It wasn’t difficult to connect the dots.

But in case you wanted confirmation LeBron was among the players questioning Silver on Morey…

Dave McMenamin of ESPN:

Silver opened the floor. James raised his hand.

His question was related to Morey — and the commissioner’s handling of the Rockets’ GM. James, to paraphrase, told Silver that he knew that if a player caused the same type of uproar with something he said or tweeted, the player wouldn’t be able to skate on it. There would be some type of repercussion. So, James wanted to know, what was Silver going to do about it in Morey’s case?

Silver pushed back, reminding the players that the league never doled out discipline when they publicly criticized President Donald Trump. Morey was exercising the same liberty when he challenged China. Regardless of the financial fallout of one versus the other, that’s not what should matter. Silver might have disliked the ramifications of Morey’s tweet, but he would defend the right to say it.

We can’t know what would’ve happened if a player tweeted like Morey. But Silver is right: The NBA has a track record of allowing players – including LeBron – to speak unchecked on social issues. I think a player would’ve gotten the same treatment as Morey. Still, as the WNBA showed, there might be limits for players’ freedom of expression.

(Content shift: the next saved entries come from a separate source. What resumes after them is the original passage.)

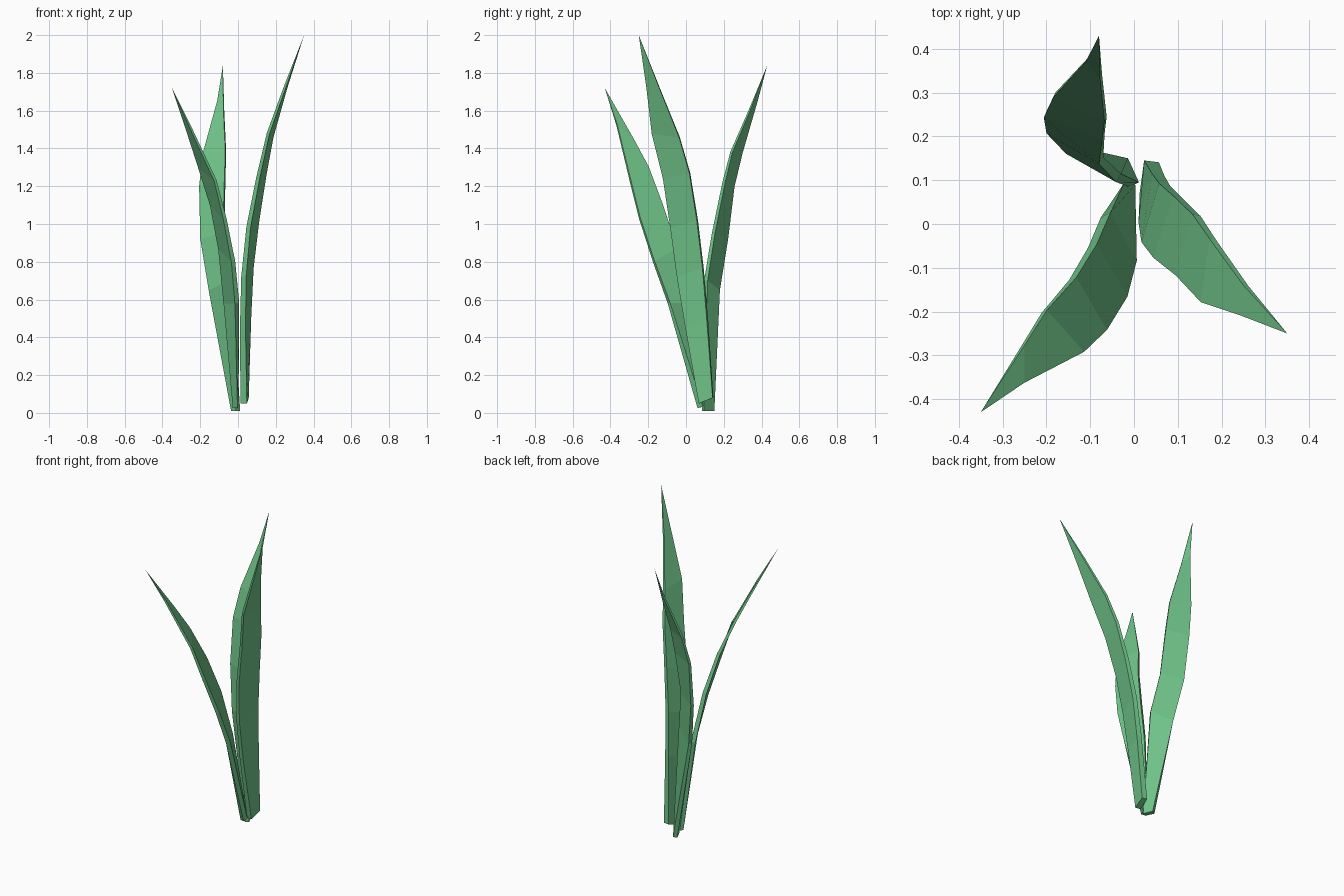
import bpy, bmesh
from mathutils import Vector

if "Cube" in bpy.data.objects:
    bpy.data.objects.remove(bpy.data.objects["Cube"])

green = bpy.data.materials.new("leaf_green")
green.diffuse_color = (0.16, 0.55, 0.25, 1)
green.use_nodes = True
green.node_tree.nodes["Principled BSDF"].inputs["Base Color"].default_value = green.diffuse_color


def leaf(name, left, right, tip, outward, thick):
    """Loft a thin four-sided blade between two edge paths, closing to a point."""
    bm = bmesh.new()
    left = [Vector(p) for p in left]
    right = [Vector(p) for p in right]
    tip = Vector(tip)
    mids = [(a + b) / 2 for a, b in zip(left, right)] + [tip]
    n = len(left)
    rings = []
    for i in range(n):
        tangent = mids[i + 1] - mids[max(i - 1, 0)]
        normal = (right[i] - left[i]).cross(tangent).normalized()
        if normal.dot(Vector(outward)) < 0:
            normal.negate()
        off = normal * thick * (1 - 0.75 * i / n) / 2
        ring = [left[i] + off, right[i] + off, right[i] - off, left[i] - off]
        for p in ring:
            p.z = max(p.z, 0)
        rings.append([bm.verts.new(p) for p in ring])
    bm.faces.new(rings[0])
    for a, b in zip(rings, rings[1:]):
        for k in range(4):
            j = (k + 1) % 4
            bm.faces.new((a[k], a[j], b[j], b[k]))
    top = bm.verts.new(tip)
    for k in range(4):
        bm.faces.new((rings[-1][k], rings[-1][(k + 1) % 4], top))
    bmesh.ops.recalc_face_normals(bm, faces=bm.faces)
    mesh = bpy.data.meshes.new(name)
    bm.to_mesh(mesh)
    bm.free()
    mesh.materials.append(green)
    bpy.context.collection.objects.link(bpy.data.objects.new(name, mesh))


# Tall leaf leaning right and forward
leaf("right_leaf",
     [(.03, .07, .05), (.025, 0, .45), (.03, -.045, .72), (.055, -.08, .98),
      (.105, -.12, 1.24), (.16, -.18, 1.48), (.25, -.21, 1.73)],
     [(.04, .143, .08), (.055, .113, .5), (.07, .09, .77), (.102, .06, 1.02),
      (.143, .02, 1.27), (.18, -.035, 1.46), (.255, -.14, 1.72)],
     (.35, -.25, 2.0), (1, -.6, 0), .034)

# Lower leaf leaning left and forward
leaf("left_leaf",
     [(-.025, .08, .03), (-.065, .02, .58), (-.095, -.05, .87),
      (-.14, -.125, 1.1), (-.205, -.2, 1.3), (-.255, -.28, 1.45)],
     [(.0, .075, .03), (-.005, -.09, .58), (-.025, -.17, .8),
      (-.07, -.245, 1.03), (-.12, -.295, 1.23), (-.255, -.365, 1.52)],
     (-.35, -.43, 1.72), (-1, -.7, 0), .03)

# Wide leaf leaning back
leaf("back_leaf",
     [(-.025, .145, .01), (-.15, .17, .65), (-.195, .215, .92),
      (-.203, .25, 1.2), (-.182, .295, 1.38), (-.108, .375, 1.65)],
     [(.0, .09, .01), (-.035, .105, .7), (-.075, .145, .95),
      (-.07, .2, 1.22), (-.065, .24, 1.38), (-.075, .335, 1.6)],
     (-.08, .43, 1.84), (.4, 1, 0), .025)
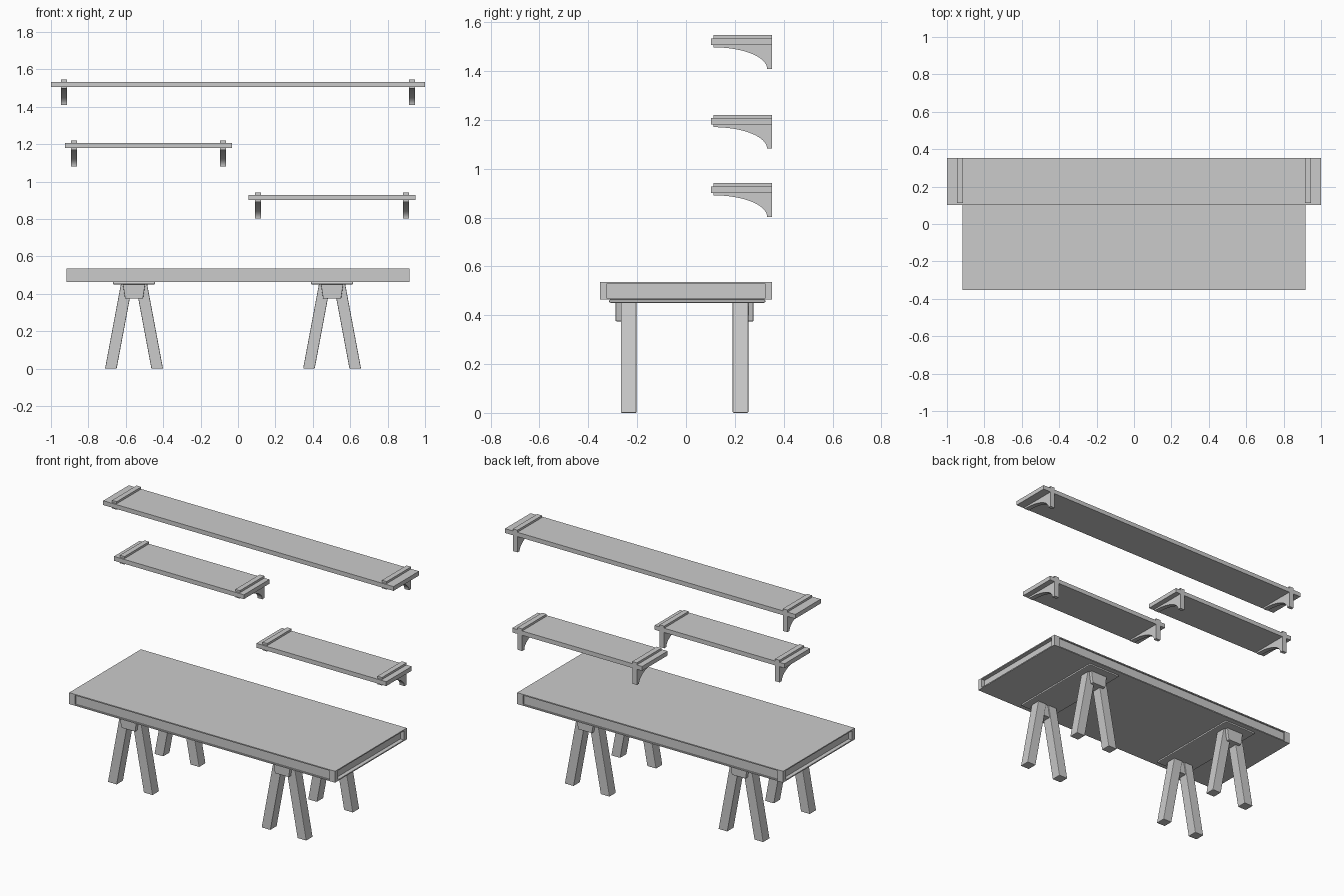
import bpy, bmesh, math

if "Cube" in bpy.data.objects:
    bpy.data.objects.remove(bpy.data.objects["Cube"])

BACK = 0.353  # y of the wall side


def finish(name, bm, bevel=0.0, smooth=False):
    bmesh.ops.recalc_face_normals(bm, faces=bm.faces)
    me = bpy.data.meshes.new(name)
    bm.to_mesh(me)
    bm.free()
    ob = bpy.data.objects.new(name, me)
    bpy.context.collection.objects.link(ob)
    if bevel:
        mod = ob.modifiers.new("soft_edges", 'BEVEL')
        mod.width, mod.segments = bevel, 2
    if smooth:
        bpy.ops.object.select_all(action='DESELECT')
        ob.select_set(True)
        bpy.context.view_layer.objects.active = ob
        bpy.ops.object.shade_smooth_by_angle(angle=math.radians(30))
    return ob


def box(name, x, y, z, bevel=0.0):
    bm = bmesh.new()
    bmesh.ops.create_cube(bm, size=1)
    for v in bm.verts:
        for i, (lo, hi) in enumerate((x, y, z)):
            v.co[i] = lo if v.co[i] < 0 else hi
    return finish(name, bm, bevel)


def prism(name, profile, depth, bevel=0.0, smooth=False):
    """Extrude a closed 3D outline along the vector depth."""
    bm = bmesh.new()
    face = bm.faces.new([bm.verts.new(p) for p in profile])
    ext = bmesh.ops.extrude_face_region(bm, geom=[face], use_keep_orig=True)
    moved = [g for g in ext["geom"] if isinstance(g, bmesh.types.BMVert)]
    bmesh.ops.translate(bm, verts=moved, vec=depth)
    return finish(name, bm, bevel, smooth)


# table top: two thin sheets, a recessed core and four corner posts
W, D = 0.916, BACK
box("table_top_sheet", (-W, W), (-D, D), (0.528, 0.535))
box("table_bottom_sheet", (-W, W), (-D, D), (0.464, 0.471))
box("table_core", (-W + 0.025, W - 0.025), (-D + 0.008, D - 0.008), (0.471, 0.528))
for sx in (-1, 1):
    for sy in (-1, 1):
        box("table_corner_post", sorted((sx * W, sx * (W - 0.04))),
            sorted((sy * D, sy * (D - 0.028))), (0.471, 0.528))

# trestles: mounting plate, splayed leg pairs and wedge blocks
for cx in (-0.556, 0.503):
    box("trestle_plate", (cx - 0.113, cx + 0.113), (-0.315, 0.325), (0.451, 0.464), 0.005)
    for cy, sy in ((-0.235, -1), (0.223, 1)):
        for s in (-1, 1):
            outline = [(cx + s * a, cy - 0.032, z) for a, z in
                       ((0.155, 0), (0.093, 0), (0.008, 0.453), (0.070, 0.453))]
            prism("trestle_leg", outline, (0, 0.064, 0), 0.004)
        y0, y1 = sorted((cy - sy * 0.025, cy + sy * 0.053))
        wedge = [(cx + a, y0, z) for a, z in
                 ((-0.048, 0.375), (0.048, 0.375), (0.06, 0.453), (-0.06, 0.453))]
        prism("trestle_block", wedge, (0, y1 - y0, 0), 0.003)


# wall shelves: board gripped by two curved brackets
def bracket(cx, z):
    front, ry, rz, n = 0.112, 0.22, 0.088, 20
    pts = [(BACK, 0), (BACK, 0.138), (front, 0.138)]
    for i in range(n + 1):
        t = math.pi / 2 * (1 - i / n)
        pts.append((front + ry * math.cos(t), rz * math.sin(t)))
    prism("shelf_bracket", [(cx - 0.016, y, z + h) for y, h in pts],
          (0.032, 0, 0), smooth=True)


for x0, x1, z, inset in ((-1.0, 1.0, 1.409, 0.07),
                         (-0.926, -0.031, 1.082, 0.05),
                         (0.055, 0.95, 0.803, 0.052)):
    box("shelf_board", (x0, x1), (0.102, BACK), (z + 0.098, z + 0.125))
    bracket(x0 + inset, z)
    bracket(x1 - inset, z)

This line of questioning also reveals something about LeBron. There are many possible responses to this situation. Seemingly suggesting Morey – who supported Hong Kong protesters, who are trying to maintain and expand their freedoms – deserved punishment is, um, one way to go.